ENRICHEnabling Research in Care Homes
Public involvement in social care: reflections on a new report
Zoe Gray is the Associate Director of Involvement, Participation and Engagement at the NIHR Centre for Engagement and Dissemination (CED); and Tina Coldham is a Public Adviser to NIHR CED. They are both champions of NIHR’s mission to effectively engage and involve patients, public, carers, service users and communities in all parts of the research journey.
In this blog Zoe and Tina discuss the publication of an NIHR report highlighting recommendations in social care research. They urge researchers, research commissioners and managers to play a part in improving public involvement in social care research.
When we think of research we often think of clinical research and the effort to eradicate disease. However, awareness about the importance of social care is growing amongst the wider population. Not only does good social care keep older people living happier and healthier lives longer, it enables children and working-age adults with social care needs to take part in society and fulfil their potential.
What are the differences between social care and health care?
There are subtle differences in how we view and talk about people engaging with social care compared to clinical care. For example, people are called ‘service users’ of social care. This places people on a more equal footing with services, whereas in clinical care the term ‘patient’ is sometimes seen as a more passive recipient of them.
Moreover, social care research has tended to value participatory and user-led research more than clinical research has. It has long been a testing ground for different approaches to involving people in improving their care, encouraging co-production, user-led and multidisciplinary knowledge to be a key part of delivering and shaping services.
It could be said that patient and public involvement in clinical research has a lot to learn from service user involvement in social care research.
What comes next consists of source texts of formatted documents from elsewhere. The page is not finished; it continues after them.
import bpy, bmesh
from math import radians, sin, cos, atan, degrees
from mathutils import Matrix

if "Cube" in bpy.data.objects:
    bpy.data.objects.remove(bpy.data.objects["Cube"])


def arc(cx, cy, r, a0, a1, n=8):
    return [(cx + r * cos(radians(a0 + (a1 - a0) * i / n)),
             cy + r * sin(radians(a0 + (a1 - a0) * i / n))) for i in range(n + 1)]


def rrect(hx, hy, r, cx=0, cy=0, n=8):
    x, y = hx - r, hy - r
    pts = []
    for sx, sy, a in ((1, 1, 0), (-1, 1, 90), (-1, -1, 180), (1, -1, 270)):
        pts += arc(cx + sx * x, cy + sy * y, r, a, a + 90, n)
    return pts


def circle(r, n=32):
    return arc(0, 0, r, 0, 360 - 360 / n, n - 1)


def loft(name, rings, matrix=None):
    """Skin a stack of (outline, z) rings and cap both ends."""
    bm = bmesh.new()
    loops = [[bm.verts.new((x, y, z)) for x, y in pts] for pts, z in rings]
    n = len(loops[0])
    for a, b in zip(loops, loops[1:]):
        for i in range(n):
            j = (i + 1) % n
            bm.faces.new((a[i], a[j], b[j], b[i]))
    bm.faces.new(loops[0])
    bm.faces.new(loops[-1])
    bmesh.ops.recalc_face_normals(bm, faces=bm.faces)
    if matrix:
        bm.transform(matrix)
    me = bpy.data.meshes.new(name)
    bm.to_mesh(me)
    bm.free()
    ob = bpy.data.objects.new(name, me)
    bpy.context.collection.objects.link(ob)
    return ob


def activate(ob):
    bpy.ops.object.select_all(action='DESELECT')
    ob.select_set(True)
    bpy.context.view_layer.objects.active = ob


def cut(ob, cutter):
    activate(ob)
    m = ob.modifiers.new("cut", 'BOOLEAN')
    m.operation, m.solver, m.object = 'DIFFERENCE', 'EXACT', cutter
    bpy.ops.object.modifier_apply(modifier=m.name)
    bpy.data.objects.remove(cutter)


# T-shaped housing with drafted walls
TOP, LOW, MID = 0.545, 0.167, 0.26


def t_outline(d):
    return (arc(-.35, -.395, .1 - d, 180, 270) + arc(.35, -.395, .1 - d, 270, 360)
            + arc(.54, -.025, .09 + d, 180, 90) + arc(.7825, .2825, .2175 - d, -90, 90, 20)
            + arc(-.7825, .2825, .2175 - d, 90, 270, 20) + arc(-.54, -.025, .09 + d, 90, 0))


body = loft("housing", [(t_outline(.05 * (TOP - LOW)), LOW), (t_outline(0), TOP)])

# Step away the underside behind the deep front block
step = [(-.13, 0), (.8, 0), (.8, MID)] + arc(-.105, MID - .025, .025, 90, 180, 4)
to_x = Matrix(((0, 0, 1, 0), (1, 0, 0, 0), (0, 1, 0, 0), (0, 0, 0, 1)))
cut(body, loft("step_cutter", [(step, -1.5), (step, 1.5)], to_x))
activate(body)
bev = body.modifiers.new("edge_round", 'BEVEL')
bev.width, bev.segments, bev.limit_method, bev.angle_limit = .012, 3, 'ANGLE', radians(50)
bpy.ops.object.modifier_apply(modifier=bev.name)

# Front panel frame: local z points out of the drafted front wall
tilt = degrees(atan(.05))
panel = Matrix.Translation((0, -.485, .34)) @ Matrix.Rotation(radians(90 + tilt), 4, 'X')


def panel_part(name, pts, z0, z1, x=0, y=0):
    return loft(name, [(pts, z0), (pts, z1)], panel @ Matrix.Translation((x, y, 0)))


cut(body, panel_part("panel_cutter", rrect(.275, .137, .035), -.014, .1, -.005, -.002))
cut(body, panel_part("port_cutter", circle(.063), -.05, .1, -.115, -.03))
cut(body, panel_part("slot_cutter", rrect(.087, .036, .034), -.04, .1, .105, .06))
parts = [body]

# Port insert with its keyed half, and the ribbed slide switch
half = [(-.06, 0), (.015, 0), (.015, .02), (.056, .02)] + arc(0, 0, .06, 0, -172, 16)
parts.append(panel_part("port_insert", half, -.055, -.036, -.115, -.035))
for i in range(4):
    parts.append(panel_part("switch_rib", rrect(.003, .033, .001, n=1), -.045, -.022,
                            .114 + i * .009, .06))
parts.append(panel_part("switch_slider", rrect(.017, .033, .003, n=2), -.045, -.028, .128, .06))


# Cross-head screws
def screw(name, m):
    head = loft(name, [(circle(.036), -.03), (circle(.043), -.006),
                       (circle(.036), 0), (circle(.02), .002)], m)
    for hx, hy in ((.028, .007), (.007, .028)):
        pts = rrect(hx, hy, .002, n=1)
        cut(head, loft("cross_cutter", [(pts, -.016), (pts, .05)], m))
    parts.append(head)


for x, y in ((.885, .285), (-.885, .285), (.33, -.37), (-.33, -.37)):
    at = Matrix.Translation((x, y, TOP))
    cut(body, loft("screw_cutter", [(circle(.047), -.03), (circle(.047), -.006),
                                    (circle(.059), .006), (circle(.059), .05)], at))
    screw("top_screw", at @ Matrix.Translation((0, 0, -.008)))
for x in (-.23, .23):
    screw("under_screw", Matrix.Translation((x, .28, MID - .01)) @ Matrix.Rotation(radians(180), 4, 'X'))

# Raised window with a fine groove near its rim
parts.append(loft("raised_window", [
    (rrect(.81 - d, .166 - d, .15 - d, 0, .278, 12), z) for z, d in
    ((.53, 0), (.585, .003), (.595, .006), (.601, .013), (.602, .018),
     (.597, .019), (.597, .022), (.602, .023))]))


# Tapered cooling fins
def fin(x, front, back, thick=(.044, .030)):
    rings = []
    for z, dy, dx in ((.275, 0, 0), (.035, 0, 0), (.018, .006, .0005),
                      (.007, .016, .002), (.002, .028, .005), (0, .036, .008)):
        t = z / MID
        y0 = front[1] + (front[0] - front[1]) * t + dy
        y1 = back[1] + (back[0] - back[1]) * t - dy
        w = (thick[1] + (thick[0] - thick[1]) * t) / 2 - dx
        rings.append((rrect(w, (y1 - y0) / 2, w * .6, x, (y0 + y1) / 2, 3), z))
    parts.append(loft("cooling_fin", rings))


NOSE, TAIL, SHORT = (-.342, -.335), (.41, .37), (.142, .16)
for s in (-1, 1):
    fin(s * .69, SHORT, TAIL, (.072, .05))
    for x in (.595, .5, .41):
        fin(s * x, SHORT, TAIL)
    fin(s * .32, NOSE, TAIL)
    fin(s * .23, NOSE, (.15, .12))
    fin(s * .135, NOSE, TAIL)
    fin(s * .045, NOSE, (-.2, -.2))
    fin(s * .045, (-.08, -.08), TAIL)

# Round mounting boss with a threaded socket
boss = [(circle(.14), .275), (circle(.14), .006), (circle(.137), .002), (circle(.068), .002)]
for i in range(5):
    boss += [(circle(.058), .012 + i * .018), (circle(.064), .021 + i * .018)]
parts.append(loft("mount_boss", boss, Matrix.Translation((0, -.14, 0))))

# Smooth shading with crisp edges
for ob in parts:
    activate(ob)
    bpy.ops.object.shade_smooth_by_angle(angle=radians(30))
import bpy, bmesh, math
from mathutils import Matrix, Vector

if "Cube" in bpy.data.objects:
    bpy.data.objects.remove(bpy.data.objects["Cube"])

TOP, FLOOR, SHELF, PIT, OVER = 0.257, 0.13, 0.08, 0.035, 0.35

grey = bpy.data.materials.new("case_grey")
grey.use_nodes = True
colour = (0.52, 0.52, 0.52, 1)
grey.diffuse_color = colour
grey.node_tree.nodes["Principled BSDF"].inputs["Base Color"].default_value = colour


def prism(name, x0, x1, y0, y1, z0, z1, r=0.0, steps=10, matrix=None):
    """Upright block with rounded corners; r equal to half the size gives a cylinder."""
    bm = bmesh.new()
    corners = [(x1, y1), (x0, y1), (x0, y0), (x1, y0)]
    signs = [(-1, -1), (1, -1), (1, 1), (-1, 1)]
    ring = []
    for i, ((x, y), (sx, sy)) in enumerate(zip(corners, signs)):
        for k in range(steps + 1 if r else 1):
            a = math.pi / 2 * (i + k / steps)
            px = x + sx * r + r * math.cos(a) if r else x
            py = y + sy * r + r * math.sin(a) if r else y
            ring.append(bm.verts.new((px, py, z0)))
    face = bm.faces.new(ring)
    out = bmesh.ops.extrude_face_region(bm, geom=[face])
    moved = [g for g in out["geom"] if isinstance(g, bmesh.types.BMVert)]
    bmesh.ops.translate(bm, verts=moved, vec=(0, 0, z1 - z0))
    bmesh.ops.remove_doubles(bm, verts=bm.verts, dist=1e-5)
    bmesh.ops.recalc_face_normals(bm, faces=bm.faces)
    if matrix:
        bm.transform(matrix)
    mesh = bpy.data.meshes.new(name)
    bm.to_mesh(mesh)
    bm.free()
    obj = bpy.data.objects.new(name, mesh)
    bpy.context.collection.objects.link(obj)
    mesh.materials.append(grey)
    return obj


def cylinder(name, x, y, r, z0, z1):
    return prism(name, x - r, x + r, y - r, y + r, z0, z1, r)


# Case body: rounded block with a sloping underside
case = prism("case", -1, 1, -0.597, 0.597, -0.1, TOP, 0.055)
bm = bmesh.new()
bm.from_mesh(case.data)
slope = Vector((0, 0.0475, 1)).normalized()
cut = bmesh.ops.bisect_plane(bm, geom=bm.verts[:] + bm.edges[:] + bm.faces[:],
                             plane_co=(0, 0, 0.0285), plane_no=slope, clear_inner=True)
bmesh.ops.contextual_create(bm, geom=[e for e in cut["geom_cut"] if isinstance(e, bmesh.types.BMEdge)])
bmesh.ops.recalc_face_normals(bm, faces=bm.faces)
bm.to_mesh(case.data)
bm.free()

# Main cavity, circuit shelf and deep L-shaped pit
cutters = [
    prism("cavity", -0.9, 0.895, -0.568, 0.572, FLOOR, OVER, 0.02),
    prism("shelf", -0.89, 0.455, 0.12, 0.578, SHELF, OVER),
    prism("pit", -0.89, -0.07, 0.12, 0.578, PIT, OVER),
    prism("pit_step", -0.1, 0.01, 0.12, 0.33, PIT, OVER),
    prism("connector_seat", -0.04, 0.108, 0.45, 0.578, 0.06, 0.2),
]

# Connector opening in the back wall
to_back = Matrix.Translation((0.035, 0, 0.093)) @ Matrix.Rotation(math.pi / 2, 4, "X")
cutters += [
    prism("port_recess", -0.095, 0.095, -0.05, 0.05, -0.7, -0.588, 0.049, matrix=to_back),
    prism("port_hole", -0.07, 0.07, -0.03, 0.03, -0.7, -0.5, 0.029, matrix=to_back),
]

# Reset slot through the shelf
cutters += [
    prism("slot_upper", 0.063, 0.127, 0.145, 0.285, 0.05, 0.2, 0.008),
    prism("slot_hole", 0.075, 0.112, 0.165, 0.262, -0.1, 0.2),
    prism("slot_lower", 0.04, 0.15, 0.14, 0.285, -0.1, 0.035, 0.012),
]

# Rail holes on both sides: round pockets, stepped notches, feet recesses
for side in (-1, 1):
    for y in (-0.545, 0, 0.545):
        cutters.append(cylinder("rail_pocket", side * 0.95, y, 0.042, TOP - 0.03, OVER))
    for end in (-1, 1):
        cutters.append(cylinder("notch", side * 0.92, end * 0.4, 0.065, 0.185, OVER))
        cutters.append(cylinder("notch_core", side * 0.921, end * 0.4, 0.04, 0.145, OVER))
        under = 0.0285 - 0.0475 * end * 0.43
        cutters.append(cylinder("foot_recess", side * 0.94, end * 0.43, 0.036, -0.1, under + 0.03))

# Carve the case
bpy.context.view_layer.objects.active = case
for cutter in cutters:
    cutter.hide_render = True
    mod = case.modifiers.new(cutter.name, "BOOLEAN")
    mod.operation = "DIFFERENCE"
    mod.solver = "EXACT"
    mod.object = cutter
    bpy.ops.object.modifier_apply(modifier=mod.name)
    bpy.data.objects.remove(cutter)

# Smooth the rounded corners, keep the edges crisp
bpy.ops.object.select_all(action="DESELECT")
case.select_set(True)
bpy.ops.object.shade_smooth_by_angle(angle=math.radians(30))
This is despite social care research not always benefiting from the same level of investment or capacity building. However, this is changing at pace.
What is changing?
NIHR has identified building capacity and capability in social care research as one of its areas of strategic focus in the newly published Best Research for Best Health: The Next Chapter. In addition, the new UK-wide Saving and Improving lives: The Future of UK Clinical Research Delivery implementation plan, also provides a timely reminder of the importance of “strengthening public, patient and service user involvement in research”. The report on social care research also lays out some of the actions NIHR has taken in this area in it’s foreword.
What does the new report say?
It couldn’t be a better moment for researchers and those commissioning and managing research to engage with, and help drive forward, the recommendations made by the Social Care Institute for Excellence in a newly published report focused on public involvement in social care. The findings speak to four main themes, which are detailed more fully in the report:
- Continuing to embed strong public partnerships in NIHR social care research
- Needing to champion Equality, Diversity and Inclusion
- Engaging communities and supports user-led research
- Providing accessible, practical and relevant resources
These themes have already guided NIHR in making progress over the last year, but there is much more to do. For example, as part of our role coordinating and providing leadership on public partnerships work, NIHR CED aims to curate accessible and practical resources that help researchers, service users and carers to understand what is possible in involvement and co-production, including in social care settings
Improvements in public involvement are always achieved by team effort at all levels. We would encourage everyone working in, or connected with, social care research to share this report, to engage with us about its findings, and to make a personal pledge to act upon the learning.